> _Input data_
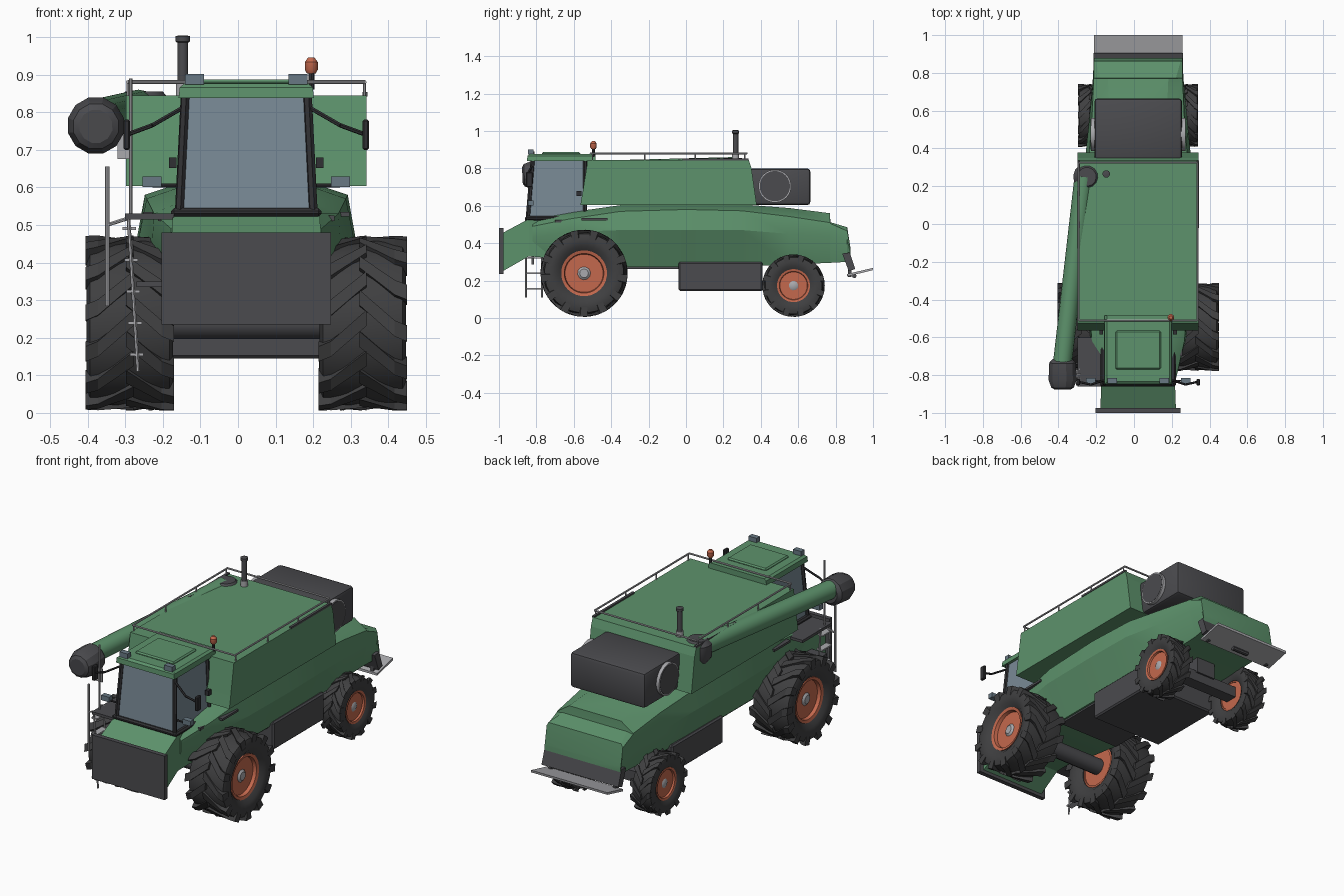
import bpy, bmesh
from math import sin, cos, pi, radians
from mathutils import Vector

cube = bpy.data.objects.get("Cube")
if cube:
    bpy.data.objects.remove(cube, do_unlink=True)

CX = 0.022  # vehicle centreline


def material(name, rgb):
    m = bpy.data.materials.new(name)
    m.use_nodes = True
    m.diffuse_color = (*rgb, 1)
    bsdf = next(n for n in m.node_tree.nodes if n.type == 'BSDF_PRINCIPLED')
    bsdf.inputs["Base Color"].default_value = (*rgb, 1)
    bsdf.inputs["Roughness"].default_value = 0.6
    return m


GREEN = material("green paint", (0.11, 0.29, 0.15))
DARK = material("dark grey", (0.07, 0.07, 0.077))
RUBBER = material("tyre rubber", (0.05, 0.05, 0.052))
ORANGE = material("orange rim", (0.55, 0.14, 0.075))
GLASS = material("cab glass", (0.19, 0.25, 0.3))
LAMP = material("lamp grey blue", (0.14, 0.19, 0.23))
STEEL = material("light steel", (0.4, 0.4, 0.42))
BLACK = material("black trim", (0.03, 0.03, 0.033))


def finish(name, bm, mat, smooth=None):
    bmesh.ops.recalc_face_normals(bm, faces=bm.faces)
    me = bpy.data.meshes.new(name)
    bm.to_mesh(me)
    bm.free()
    me.materials.append(mat)
    ob = bpy.data.objects.new(name, me)
    bpy.context.collection.objects.link(ob)
    if smooth:
        bpy.ops.object.select_all(action='DESELECT')
        ob.select_set(True)
        bpy.context.view_layer.objects.active = ob
        bpy.ops.object.shade_smooth_by_angle(angle=radians(smooth))
    return ob


def loft(name, rings, mat, smooth=None, loop=False):
    """Skin a list of equal-length point rings; cap the ends unless looped."""
    bm = bmesh.new()
    vs = [[bm.verts.new(p) for p in ring] for ring in rings]
    n = len(vs[0])
    pairs = list(zip(vs, vs[1:])) + ([(vs[-1], vs[0])] if loop else [])
    for a, b in pairs:
        for i in range(n):
            j = (i + 1) % n
            bm.faces.new((a[i], a[j], b[j], b[i]))
    if not loop:
        bm.faces.new(vs[0])
        bm.faces.new(vs[-1])
    return finish(name, bm, mat, smooth)


def lathe(name, origin, axis, profile, mat, n=24, smooth=35, loop=False):
    """Revolve (radius, distance) points about an axis."""
    o, d = Vector(origin), Vector(axis).normalized()
    u = d.orthogonal().normalized()
    v = d.cross(u)
    rings = [[o + d * t + (u * cos(2 * pi * i / n) + v * sin(2 * pi * i / n)) * r
              for i in range(n)] for r, t in profile]
    return loft(name, rings, mat, smooth, loop)


def rod(name, p, q, r, mat, n=8):
    d = Vector(q) - Vector(p)
    return lathe(name, p, d, [(r, 0), (r, d.length)], mat, n)


def box(name, x, y, z, mat, bevel=0, segments=1):
    bm = bmesh.new()
    bmesh.ops.create_cube(bm, size=1)
    for v in bm.verts:
        v.co = [(a + b) / 2 + c * (b - a) for (a, b), c in zip((x, y, z), v.co)]
    if bevel:
        bmesh.ops.bevel(bm, geom=bm.edges[:], offset=bevel, segments=segments,
                        affect='EDGES', profile=0.5)
    return finish(name, bm, mat, 30 if bevel else None)


def quad(y, w, z0, z1):
    return [(CX - w, y, z0), (CX + w, y, z0), (CX + w, y, z1), (CX - w, y, z1)]


def extrude_side(name, outline, w, mat):
    """Extrude a (y, z) outline across the vehicle."""
    return loft(name, [[(CX + s * w, y, z) for y, z in outline] for s in (-1, 1)], mat)


def wheel(name, side, x, y, r, w, rim, lugs):
    c = (CX + side * x, y, r + 0.006)
    ax = (side, 0, 0)
    half = [(rim, .36), (rim * 1.25, .46), (r * .8, .49), (r * .91, .45), (r * .94, .25)]
    prof = half + [(a, -b) for a, b in reversed(half)]
    lathe(name + "_tyre", c, ax, [(a, b * w) for a, b in prof], RUBBER, 28, 40, True)
    lathe(name + "_rim", c, ax, [(rim, -.34 * w), (rim * .9, -.36 * w), (rim * .82, -.1 * w),
          (rim * .5, -.1 * w), (rim * .5, .2 * w), (rim * .82, .2 * w),
          (rim * .9, .38 * w), (rim * 1.04, .4 * w), (rim * 1.04, .3 * w)], ORANGE, 28)
    lathe(name + "_hub", c, ax, [(rim * .3, .1 * w), (rim * .3, .3 * w), (rim * .2, .34 * w)], STEEL, 10)
    # slanted chevron lugs, staggered left and right
    bm = bmesh.new()
    for k in range(lugs * 2):
        s = 1 if k % 2 else -1
        a = pi * k / lugs
        t = pi / lugs * 0.38
        vs = []
        for f, lag, low in ((-.04, .42, .9), (.36, .06, .9), (.5, 0, .78)):
            for rad in (r * low, r):
                for e in (-t, t):
                    g = a + lag + e
                    vs.append(bm.verts.new((c[0] + s * f * w, c[1] + rad * sin(g), c[2] + rad * cos(g))))
        for b in (0, 4):
            for i, j in ((0, 1), (1, 3), (3, 2), (2, 0)):
                bm.faces.new((vs[b + i], vs[b + j], vs[b + 4 + j], vs[b + 4 + i]))
        for b in (0, 8):
            bm.faces.new([vs[b + i] for i in (0, 1, 3, 2)])
    finish(name + "_treads", bm, RUBBER)


# wheels and axles
for side, tag in ((1, "left"), (-1, "right")):
    wheel("front_wheel_" + tag, side, .31, -.545, .233, .235, .118, 13)
    wheel("rear_wheel_" + tag, side, .255, .575, .167, .125, .085, 12)
rod("front_axle", (CX - .3, -.545, .24), (CX + .3, -.545, .24), .045, DARK, 12)
box("rear_axle", (CX - .24, CX + .24), (.54, .61), (.15, .21), DARK)
box("rear_axle_mount", (CX - .06, CX + .06), (.53, .62), (.2, .32), DARK)

# lower hull: y, then (half width, z) from keel to top
hull = []
for y, *pts in (
        (-.82, (.17, .34), (.2, .43), (.2, .49), (.17, .53)),
        (-.62, (.19, .30), (.25, .46), (.245, .53), (.17, .565)),
        (-.35, (.2, .272), (.285, .47), (.265, .57), (.17, .603)),
        (.0, (.2, .272), (.29, .47), (.27, .58), (.18, .61)),
        (.3, (.2, .275), (.285, .47), (.265, .573), (.17, .607)),
        (.55, (.2, .285), (.26, .45), (.245, .543), (.15, .588)),
        (.77, (.2, .295), (.24, .44), (.235, .51), (.16, .56)),
        (.772, (.2, .295), (.24, .44), (.235, .505), (.2, .512)),
        (.862, (.21, .3), (.235, .42), (.235, .465), (.225, .485)),
        (.88, (.21, .297), (.235, .34), (.235, .36), (.225, .37))):
    hull.append([(CX - w, y, z) for w, z in pts] + [(CX + w, y, z) for w, z in reversed(pts)])
loft("lower_hull", hull, GREEN, 25)
box("belly_box", (CX - .225, CX + .225), (-.04, .41), (.145, .3), DARK, .008)
box("keel_strip", (CX - .19, CX + .19), (-.35, .0), (.262, .285), DARK)
for s in (-1, 1):
    x = CX + s * .255
    box("hull_vent", (x - .02, x + .02), (-.56, -.42), (.522, .534), DARK)
    x = CX + s * .215
    box("hull_front_vent", (x - .02, x + .02), (-.7, -.66), (.51, .525), DARK)

# feeder housing and front plate
loft("feeder_house", [quad(-.98, .2, .25, .455), quad(-.84, .195, .33, .53),
                      quad(-.6, .17, .31, .54)], GREEN)
box("front_plate", (CX - .225, CX + .225), (-1, -.975), (.235, .48), DARK)
box("step_bracket", (-.27, CX - .15), (-.86, -.77), (.335, .35), DARK)

# grain tank with top rails
extrude_side("grain_tank", [(-.565, .603), (-.553, .67), (-.525, .845),
                            (.335, .845), (.35, .8), (.378, .603)], .32, GREEN)
for s in (-1, 1):
    x = CX + s * .315
    rod("tank_side_rail", (x, -.51, .88), (x, .325, .88), .005, STEEL)
    for y in (-.5, -.22, .05, .315):
        rod("rail_post", (x, y, .84), (x, y, .88), .004, STEEL, 6)
    box("tank_lip", (x - .006, x + .008), (-.02, .335), (.842, .853), DARK)
for y in (-.51, .325):
    rod("tank_cross_rail", (CX - .315, y, .88), (CX + .315, y, .88), .005, STEEL)

# engine housing with round side screens
box("engine_housing", (CX - .232, CX + .232), (.34, .665), (.603, .8), DARK, .018, 2)
for s in (-1, 1):
    o, ax = (CX + s * .21, .475, .705), (s, 0, 0)
    lathe("screen_rim", o, ax, [(.088, 0), (.088, .04), (.082, .04)], STEEL, 28)
    lathe("screen_face", o, ax, [(.081, .03), (.081, .0415)], DARK, 28)

# exhaust
lathe("exhaust_pipe", (-.147, .265, .83), (0, 0, 1),
      [(.015, 0), (.015, .155), (.02, .158), (.02, .172), (.012, .174)], DARK, 12)
rod("exhaust_base", (-.147, .265, .84), (-.147, .265, .875), .019, STEEL, 12)

# unloading auger
elbow, tip = Vector((-.265, .25, .81)), Vector((-.378, -.73, .785))
rod("auger_tube", elbow, tip, .05, GREEN, 16)
lathe("auger_elbow", (-.25, .25, .72), (0, 0, 1),
      [(.045, 0), (.072, .04), (.072, .11), (.05, .135)], DARK, 14)
lathe("auger_spout", (-.378, -.715, .77), (0, -1, -.05),
      [(.055, 0), (.073, .02), (.077, .11), (.062, .15), (.045, .16)], DARK, 12, 25)

# cab: floor, glass, pillars, roof
box("cab_floor", (CX - .2, CX + .2), (-.86, -.5), (.522, .545), BLACK, .008)


def cab_corner(s, back, z):
    k = (z - .54) / .3
    return Vector((CX + s * (.178 - .015 * k), -.54 if back else -.845 + .025 * k, z))


loft("cab_glass", [[cab_corner(s, b, z) for s, b in ((-1, 0), (1, 0), (1, 1), (-1, 1))]
                   for z in (.54, .845)], GLASS)
for s in (-1, 1):
    for back in (0, 1):
        rod("cab_pillar", cab_corner(s, back, .54), cab_corner(s, back, .845), .012, BLACK, 6)
loft("cab_roof", [[(CX + a * w, y, z) for a, y in ((-1, y0), (1, y0), (1, -.485), (-1, -.485))]
                  for z, w, y0 in ((.838, .18, -.85), (.866, .177, -.848), (.876, .165, -.835))], GREEN)
box("roof_hatch", (CX - .12, CX + .12), (-.77, -.565), (.87, .887), GREEN, .007)

# lamps, mirrors and small side boxes
for s in (-1, 1):
    for name, x, z in (("roof_lamp", .138, .887), ("side_lamp", .251, .615)):
        x = CX + s * x
        box(name, (x - .025, x + .025), (-.845, -.815), (z - .014, z + .014), LAMP)
    rod("lamp_arm", (CX + s * .17, -.83, .605), (CX + s * .25, -.83, .605), .005, BLACK, 6)
    bend = (CX + s * .25, -.85, .765)
    rod("mirror_arm_inner", (CX + s * .172, -.825, .81), bend, .006, BLACK, 6)
    rod("mirror_arm_outer", bend, (CX + s * .318, -.835, .74), .006, BLACK, 6)
    x = CX + s * .318
    box("mirror", (x - .009, x + .009), (-.855, -.82), (.7, .78), BLACK, .004)
    x = CX + s * .195
    box("cab_side_box", (x - .01, x + .01), (-.585, -.56), (.652, .68), BLACK)

# warning beacon
rod("beacon_stem", (.195, -.495, .86), (.195, -.495, .91), .008, BLACK)
lathe("beacon", (.195, -.495, .903), (0, 0, 1),
      [(.012, 0), (.018, .01), (.018, .03), (.009, .042)], ORANGE, 12)

# access ladder and handrails
for y in (-.855, -.77):
    rod("ladder_rail", (-.292, y, .53), (-.266, y, .11), .005, STEEL, 6)
for i in range(5):
    z = .155 + i * .084
    x = -.266 - (z - .11) * .062
    box("ladder_rung", (x - .018, x + .018), (-.855, -.77), (z - .004, z + .004), STEEL)
box("ladder_platform", (-.3, -.17), (-.86, -.6), (.515, .53), DARK)
rod("handrail_outer", (-.348, -.82, .285), (-.348, -.82, .655), .006, STEEL)
rod("handrail_inner", (-.285, -.815, .52), (-.285, -.815, .89), .005, STEEL)
rod("handrail_link", (-.348, -.82, .5), (-.285, -.815, .52), .005, STEEL, 6)
box("sign_plate", (-.32, -.28), (-.8, -.792), (.675, .75), STEEL)

# rear flap and tail board
extrude_side("rear_flap", [(.835, .345), (.875, .35), (.905, .262), (.87, .25)], .237, DARK)
extrude_side("tail_board", [(.86, .222), (.998, .255), (1.0, .268), (.86, .235)], .235, STEEL)
rod("tail_hinge", (CX - .05, .9, .225), (CX + .05, .9, .225), .012, DARK)
for s in (-1, 1):
    x = CX + s * .2
    box("tail_bracket", (x - .008, x + .008), (.865, .885), (.22, .3), DARK)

> _What the exercise asks_
Look for the word "finish" in every line of the listing and copy the lines that have it.

> _Answer box_
def finish(name, bm, mat, smooth=None):
    return finish(name, bm, mat, smooth)
    return finish(name, bm, mat, 30 if bevel else None)
    finish(name + "_treads", bm, RUBBER)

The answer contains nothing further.